Starting at the line that contains "return [(x, y, z * U) for x, y in pts]" and ending at the line that contains "obj = bpy.data.objects.new(name, mesh)", the lines below are to be given again exactly, with nothing added.

Task material: Begin

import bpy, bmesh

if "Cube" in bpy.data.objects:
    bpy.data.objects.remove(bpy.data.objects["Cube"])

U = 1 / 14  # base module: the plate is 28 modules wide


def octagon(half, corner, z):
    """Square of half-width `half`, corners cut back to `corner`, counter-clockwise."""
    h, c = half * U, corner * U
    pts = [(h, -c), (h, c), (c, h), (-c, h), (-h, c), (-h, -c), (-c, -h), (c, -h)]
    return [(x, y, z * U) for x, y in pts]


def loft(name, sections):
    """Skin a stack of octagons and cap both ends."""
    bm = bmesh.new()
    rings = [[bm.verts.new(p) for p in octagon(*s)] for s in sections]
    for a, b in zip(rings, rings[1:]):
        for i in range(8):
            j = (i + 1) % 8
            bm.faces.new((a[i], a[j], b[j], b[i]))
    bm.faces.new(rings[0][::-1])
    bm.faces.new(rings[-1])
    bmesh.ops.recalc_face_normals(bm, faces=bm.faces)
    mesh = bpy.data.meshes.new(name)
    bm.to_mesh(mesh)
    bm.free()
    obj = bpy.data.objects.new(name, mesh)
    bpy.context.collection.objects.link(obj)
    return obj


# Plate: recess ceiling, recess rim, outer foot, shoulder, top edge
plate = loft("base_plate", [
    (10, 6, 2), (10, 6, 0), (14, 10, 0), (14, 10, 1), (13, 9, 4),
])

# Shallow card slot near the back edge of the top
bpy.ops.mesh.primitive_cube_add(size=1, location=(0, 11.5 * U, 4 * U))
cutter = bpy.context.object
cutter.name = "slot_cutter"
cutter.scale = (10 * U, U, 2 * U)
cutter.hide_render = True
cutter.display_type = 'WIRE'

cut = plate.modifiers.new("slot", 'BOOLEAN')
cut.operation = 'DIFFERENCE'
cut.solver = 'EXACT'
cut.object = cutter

Task material: End

◆ Solution to the exercise ◆
    return [(x, y, z * U) for x, y in pts]


def loft(name, sections):
    """Skin a stack of octagons and cap both ends."""
    bm = bmesh.new()
    rings = [[bm.verts.new(p) for p in octagon(*s)] for s in sections]
    for a, b in zip(rings, rings[1:]):
        for i in range(8):
            j = (i + 1) % 8
            bm.faces.new((a[i], a[j], b[j], b[i]))
    bm.faces.new(rings[0][::-1])
    bm.faces.new(rings[-1])
    bmesh.ops.recalc_face_normals(bm, faces=bm.faces)
    mesh = bpy.data.meshes.new(name)
    bm.to_mesh(mesh)
    bm.free()
    obj = bpy.data.objects.new(name, mesh)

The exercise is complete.